Sobriety only road for Collins

New Raiders QB turned his life around five years ago

Since 1999, life in the public eye has meant living in a very transparent confessional for Kerry Collins. By his own choice.

Ask the Oakland Raider quarterback a tough question and you'll get unvarnished truth. He was a party boy. He made mistakes. He underwent counseling.

He's a recovering alcoholic who hasn't taken a drop in five years.

"That did more for me than anything I will ever do in my life," he said Wednesday of going on the wagon. "I needed to learn about myself."

The mandate was clear to him. Stop or ...

"If I don't, I'm not going to be around very long," he said. "And I'm certainly not going to be in the NFL for a very long time ... and who knows what was going to happen after that."

Discussing the mistakes he has made, Collins is open, forthright and seemingly unashamed to leave himself so metaphorically unclothed.

It's not that he enjoys confessions. But he is proud of what he has done to turn his life around.

It is also that he needs it. It's a catharsis, a reaffirmation, a reminder to himself. And if his story can somehow be of assistance to others, then the fact he can, has and will continue to tell how he confronted his personal demons will have been more than worth the while.

Taken with the fifth pick in the 1995 NFL Draft, Collins was the first player drafted in Carolina Panthers history. He was heralded as the Golden Boy, and when he helped lead the team to a 12-4 record in his second year, falling one game short of the Super Bowl, the description fit.

But something was festering inside him.

"I had a lot of problems with fame and all the things that come with it," he said. "I'm a pretty private person. That was hard for me. I felt like it was life and death, winning or losing a football game. That can be hard to handle because there are so many highs and lows in this game. If you can't ... have perspective on it, it's going to cause you problems."

To alleviate the pressure, Collins became Mr. Party Hearty. He says he didn't drink every day, but when he did, he couldn't enjoy just one beer.

"When I drank, I didn't stop," he told reporters at the Super Bowl in January 2001.

Bad old times ensued. His binges resulted in memory loss -- and loss of tact. There was a training camp incident in which he used a racial slur. He says he was just trying to be one of the guys, but he was too drunk to realize it came out as offensive. To this day, that incident involving black teammates in Carolina haunts him more than any other.

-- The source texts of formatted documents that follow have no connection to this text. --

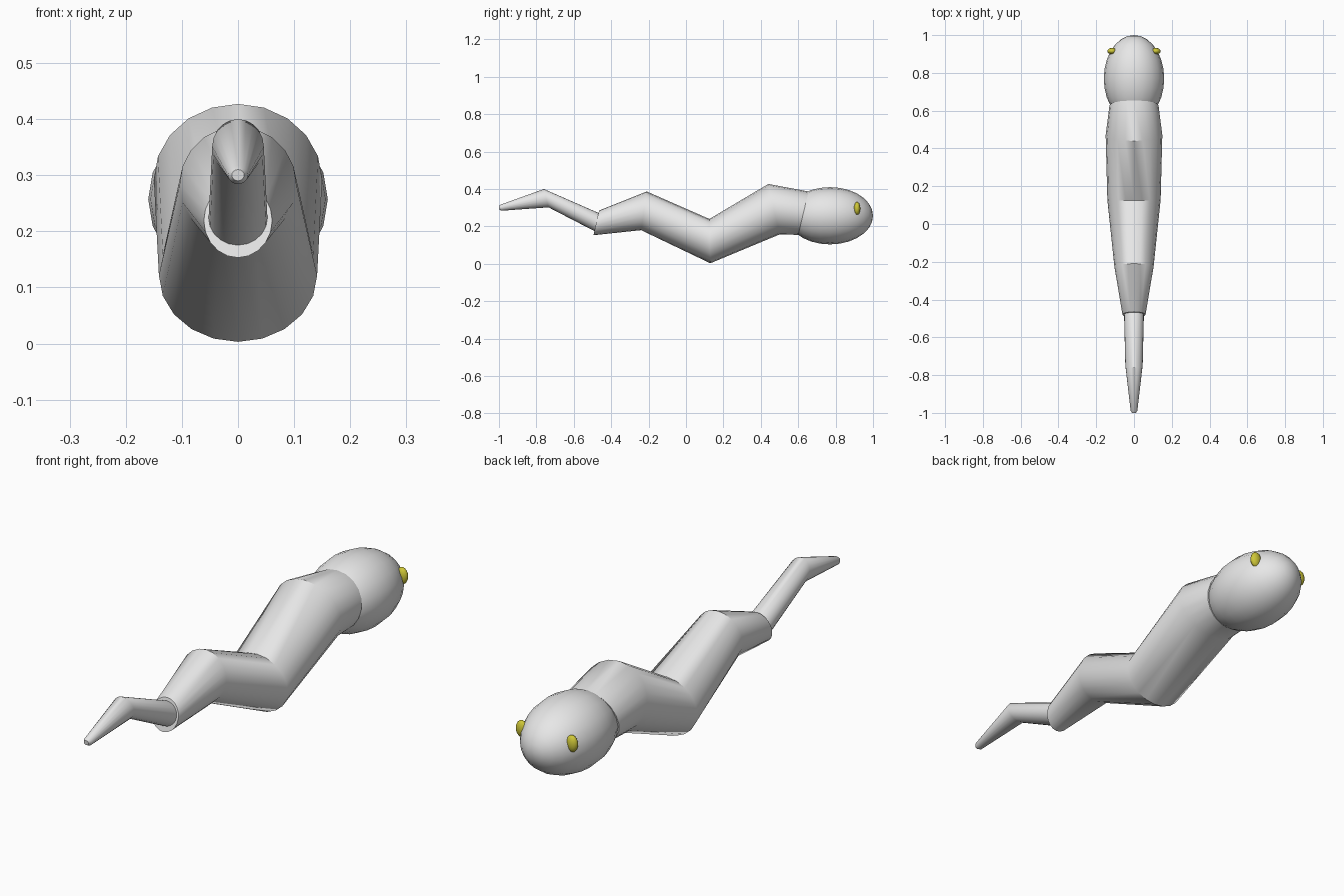
import bpy, bmesh, math
from mathutils import Matrix, Vector

if "Cube" in bpy.data.objects:
    bpy.data.objects.remove(bpy.data.objects["Cube"])


def material(name, rgb):
    m = bpy.data.materials.new(name)
    m.diffuse_color = (*rgb, 1)
    m.use_nodes = True
    m.node_tree.nodes["Principled BSDF"].inputs["Base Color"].default_value = m.diffuse_color
    return m


GREY = material("pale grey", (0.8, 0.8, 0.8))
YELLOW = material("yellow", (0.62, 0.57, 0.04))


def finish(bm, name, mat, angle=40):
    bmesh.ops.recalc_face_normals(bm, faces=bm.faces)
    mesh = bpy.data.meshes.new(name)
    bm.to_mesh(mesh)
    bm.free()
    ob = bpy.data.objects.new(name, mesh)
    bpy.context.collection.objects.link(ob)
    mesh.materials.append(mat)
    bpy.ops.object.select_all(action='DESELECT')
    ob.select_set(True)
    bpy.context.view_layer.objects.active = ob
    bpy.ops.object.shade_smooth_by_angle(angle=math.radians(angle))
    return ob


def tube(name, rings, sides=20):
    """Loft elliptical rings given as (top y, top z, bottom y, bottom z, half width)."""
    bm = bmesh.new()
    loops = []
    for ty, tz, by, bz, w in rings:
        top, bottom = Vector((0, ty, tz)), Vector((0, by, bz))
        mid, half = (top + bottom) / 2, (top - bottom) / 2
        loop = []
        for i in range(sides):
            a = math.tau * i / sides
            loop.append(bm.verts.new(mid + half * math.cos(a) + Vector((w * math.sin(a), 0, 0))))
        loops.append(loop)
    for a, b in zip(loops, loops[1:]):
        for i in range(sides):
            j = (i + 1) % sides
            bm.faces.new((a[i], a[j], b[j], b[i]))
    bm.faces.new(loops[0])
    bm.faces.new(loops[-1])
    return finish(bm, name, GREY)


def ellipsoid(name, centre, radii, mat, segs, rows):
    """Sphere with its poles along y, scaled and placed."""
    bm = bmesh.new()
    bmesh.ops.create_uvsphere(bm, u_segments=segs, v_segments=rows, radius=1)
    bm.transform(Matrix.Translation(centre) @ Matrix.Diagonal((*radii, 1))
                 @ Matrix.Rotation(math.pi / 2, 4, 'X'))
    return finish(bm, name, mat)


# Undulating body, from the neck to the tail joint
tube("body", [
    (0.655, 0.387, 0.60, 0.155, 0.13),
    (0.44, 0.427, 0.50, 0.157, 0.15),
    (0.125, 0.24, 0.13, 0.003, 0.141),
    (-0.21, 0.387, -0.24, 0.18, 0.104),
    (-0.465, 0.285, -0.495, 0.153, 0.061),
])

# Tapering tail, its root tucked inside the body's end
tube("tail", [
    (-0.44, 0.26, -0.47, 0.165, 0.053),
    (-0.76, 0.40, -0.735, 0.302, 0.046),
    (-0.99, 0.317, -0.985, 0.284, 0.018),
    (-1.0, 0.31, -0.998, 0.29, 0.011),
])

# Head and eyes
ellipsoid("head", (0, 0.77, 0.257), (0.16, 0.23, 0.153), GREY, 20, 14)
for side, label in ((-1, "left"), (1, "right")):
    ellipsoid(label + "_eye", (side * 0.116, 0.915, 0.296), (0.025, 0.017, 0.035), YELLOW, 16, 10)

"God, that was so far from who I am as a person," he said. "I was trying to be a funny guy, trying to make a joke and I was drunk. It was taken in a way I did not want it taken.

"To my dying day, I would deny that I'm a racist. That was one of the events leading up to my decision to take a look at my alcohol use."

The second came shortly thereafter. He was picked up for a DUI offense and his driver's license was taken away.

In February 1999 he checked into the Menninger Alcohol and Drug Rehabilitation Center in Topeka, Kan. Eight weeks later, he emerged ready to regain control of his life.

"I was fortunate enough to be humble enough to say 'I've got a problem,'" Collins said.

That same month, the New Orleans Saints gave him his unconditional release. A week later, he was claimed by the New York Giants. After an unsteady season in 1999 splitting time with Kent Graham, things came together in 2000.

He passed for 3,610 yards, 22 touchdowns and led the Giants to a 12-4 record and an appearance in the Super Bowl against the Baltimore Ravens.

During interviews leading up to the game, Collins aired out his troubled past, fielding question after question in interview sessions.

"It was very important from the sense that the truth shall set you free," he said. "I kind of laid it all out there. It was a big step in my maturation process."

Then came the game. Collins was 15-for-39 for 112 yards and four interceptions in a 34-7 loss.

"What I learned from that is that the sun is still going to come up the next day," Collins said. "Even though I was terrible ... Kerry Collins the person was going to be OK."

When the Giants let him go April 28, the Raiders snatched him from the free-agent pile. Four months later, he's the starter.

"He has overcome a lot of different things," coach Norv Turner said. "(With) some guys it either breaks them or they come through and do what he has done."

As fate would have it, his first regular season start for Oakland is against Dom Capers, the coach who drafted him back in 1995.

"Like most of us when we're young, (you) think you can handle anything," Capers said. "I give him credit. Boy, he bounced back. He showed what he's made out of. He picked himself up (and) he's been going strong since. I'm happy for Kerry. I admire him for what he's been able to do. That's the mark of a man."